I have given you some food for thought for the way we should start relooking at our approaches towards solving our urban challenges. The engineering challenges of tomorrow will require us to build better cities that are capable of accommodating larger numbers of people, meeting their aspirations for jobs, housing and mobility, while ensuring a high quality of life.
Good solutions can be low-tech – portable toilets, non-invasive dengue kits that people are more receptive to, or a conditioner that not only has a low water footprint, but requires less water to rinse out. Good solutions can also be at the other end of the technology spectrum such as the application of an iPhone app to influence sustainable behaviour. But good solutions must be developed bearing in mind that each society, whether developed or developing, has a different set of beliefs, culture and norms that require different solutions.

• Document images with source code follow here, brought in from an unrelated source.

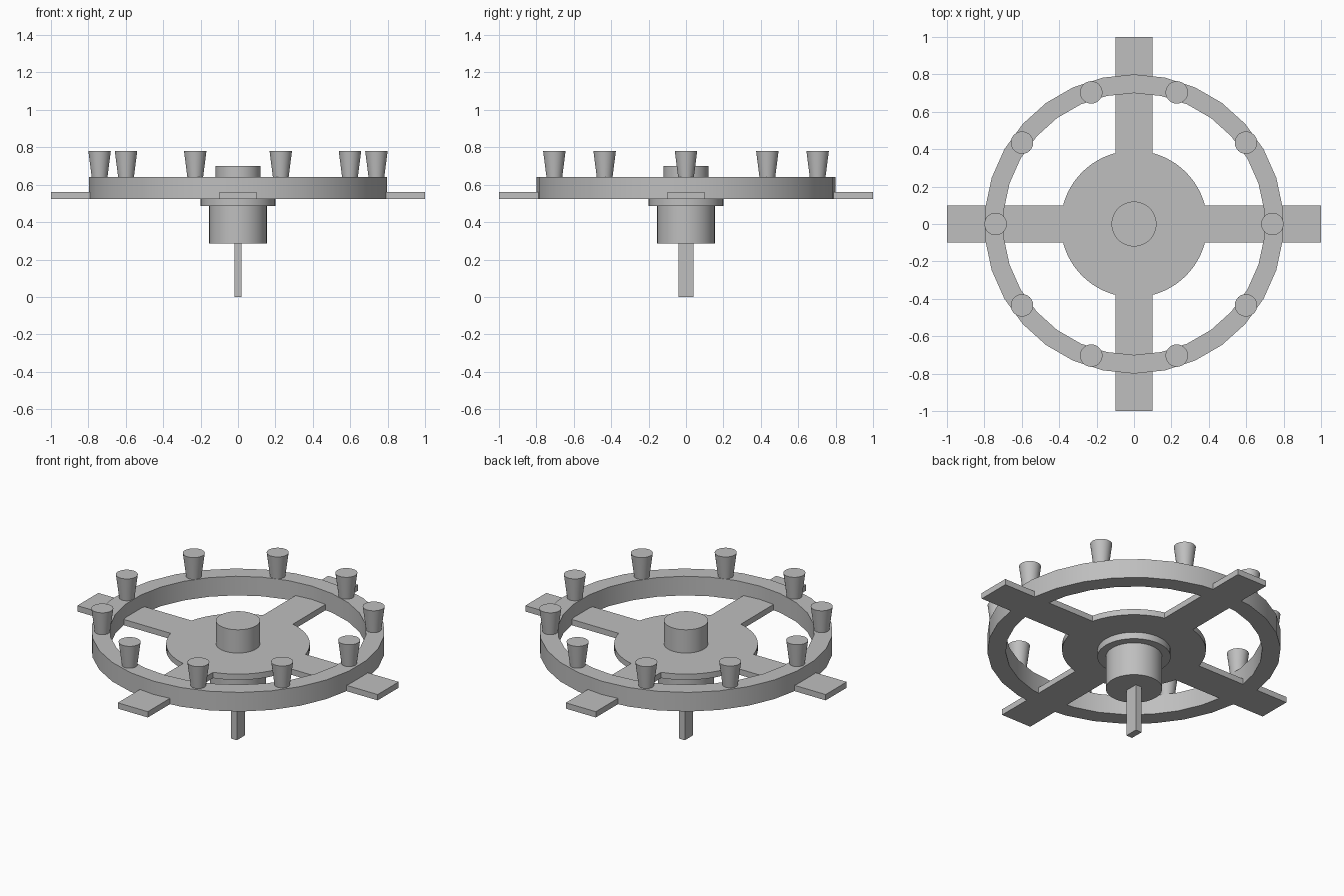
import bpy, bmesh
from math import radians, cos, sin, asin, pi

cube = bpy.data.objects.get("Cube")
if cube:
    bpy.data.objects.remove(cube)

GREY = (0.52, 0.52, 0.52, 1)
grey = bpy.data.materials.new("plain grey")
grey.use_nodes = True
grey.diffuse_color = GREY
grey.node_tree.nodes["Principled BSDF"].inputs["Base Color"].default_value = GREY


def add_object(name, bm, smooth=True):
    bmesh.ops.recalc_face_normals(bm, faces=bm.faces)
    mesh = bpy.data.meshes.new(name)
    bm.to_mesh(mesh)
    bm.free()
    mesh.materials.append(grey)
    obj = bpy.data.objects.new(name, mesh)
    bpy.context.collection.objects.link(obj)
    if smooth:
        bpy.ops.object.select_all(action="DESELECT")
        obj.select_set(True)
        bpy.context.view_layer.objects.active = obj
        bpy.ops.object.shade_smooth_by_angle(angle=radians(30))
    return obj


def extrude_outline(name, points, z0, z1, smooth=True):
    bm = bmesh.new()
    face = bm.faces.new([bm.verts.new((x, y, z0)) for x, y in points])
    top = bmesh.ops.extrude_face_region(bm, geom=[face])["geom"]
    verts = [g for g in top if isinstance(g, bmesh.types.BMVert)]
    bmesh.ops.translate(bm, verts=verts, vec=(0, 0, z1 - z0))
    return add_object(name, bm, smooth)


def cylinder(name, r0, r1, z0, z1, x=0, y=0, sides=48):
    bm = bmesh.new()
    bmesh.ops.create_cone(bm, cap_ends=True, segments=sides,
                          radius1=r0, radius2=r1, depth=z1 - z0)
    bmesh.ops.translate(bm, verts=bm.verts, vec=(x, y, (z0 + z1) / 2))
    return add_object(name, bm)


# Hub plate with four arms, as one flat outline
HUB, HALF, REACH = 0.392, 0.1, 1.0
gap = asin(HALF / HUB)
outline = []
for q in range(4):
    a = q * pi / 2
    for x, y in ((REACH, -HALF), (REACH, HALF)):
        outline.append((x * cos(a) - y * sin(a), x * sin(a) + y * cos(a)))
    for i in range(13):
        t = a + gap + (pi / 2 - 2 * gap) * i / 12
        outline.append((HUB * cos(t), HUB * sin(t)))
extrude_outline("hub_plate_with_arms", outline, 0.525, 0.56)

# Outer ring
SIDES = 30
bm = bmesh.new()
section = [(0.7, 0.525), (0.8, 0.525), (0.8, 0.64), (0.7, 0.64)]
loops = []
for i in range(SIDES):
    t = pi / 2 + 2 * pi * i / SIDES
    loops.append([bm.verts.new((r * cos(t), r * sin(t), z)) for r, z in section])
for i in range(SIDES):
    a, b = loops[i - 1], loops[i]
    for k in range(4):
        bm.faces.new((a[k - 1], a[k], b[k], b[k - 1]))
add_object("outer_ring", bm)

# Tapered pegs around the ring
for i in range(10):
    t = 2 * pi * i / 10
    cylinder(f"peg_{i + 1}", 0.042, 0.06, 0.64, 0.78,
             0.74 * cos(t), 0.74 * sin(t), 32)

# Central boss, collar, body and drive shaft
cylinder("top_boss", 0.12, 0.12, 0.56, 0.70)
cylinder("collar", 0.2, 0.2, 0.485, 0.525)
cylinder("lower_body", 0.154, 0.154, 0.285, 0.485)
extrude_outline("drive_shaft",
                [(-0.02, -0.04), (0.02, -0.04), (0.02, 0.04), (-0.02, 0.04)],
                0, 0.285, smooth=False)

Perhaps we can also draw some inspiration and insights from Singapore’s own efforts at city building, which encompass elements of Collaborative Design, Innovation and People-Centricity, although it was not defined in such terms when we embarked on the effort of housing a nation. Firstly, a comprehensive approach to balance the various competing needs and tradeoffs in land use is conducted through the Concept Plan and the Master Plan, processes which are reviewed in consultation with the public, private and government sectors. Secondly, public housing in Singapore is not just a bricks and mortar solution but about building strong and cohesive communities for people who live in the public housing estates. Towns are built catering to the needs of residents, and to provide opportunities for residents to interact with their neighbours as part of our ethnic integration policy, including providing common spaces and facilities such as our shopping malls, markets and hawker centres.
As we all know, our current production and consumption patterns are highly resource intensive and unsustainable in the long run. But, good science alone is rarely enough to solve these challenges that confront us. What we need today is a more inter-disciplinary endeavour that brings together experts from various disciplines, including policy makers, scientists, economists, behavioural psychologists, including the leaders of our society, to frame the problems, analyse the issues, and come up with practical and workable solutions. Solutions that will be able to change the way we work, live and play.
I commend the partnership of GSK and EDB in building capabilities in green and sustainable manufacturing in Singapore. I would encourage you to take an inter-disciplinary approach to all your endeavours. Use Singapore as a springboard to the growing web of cities in the region and beyond. I am confident that this collaboration will inspire a new wave of green technology that will change manufacturing, and perhaps improve the livelihoods of the millions that will live in our cities. Only then can we stay ahead of the curve.
I wish all participants a fruitful discussion at this Symposium.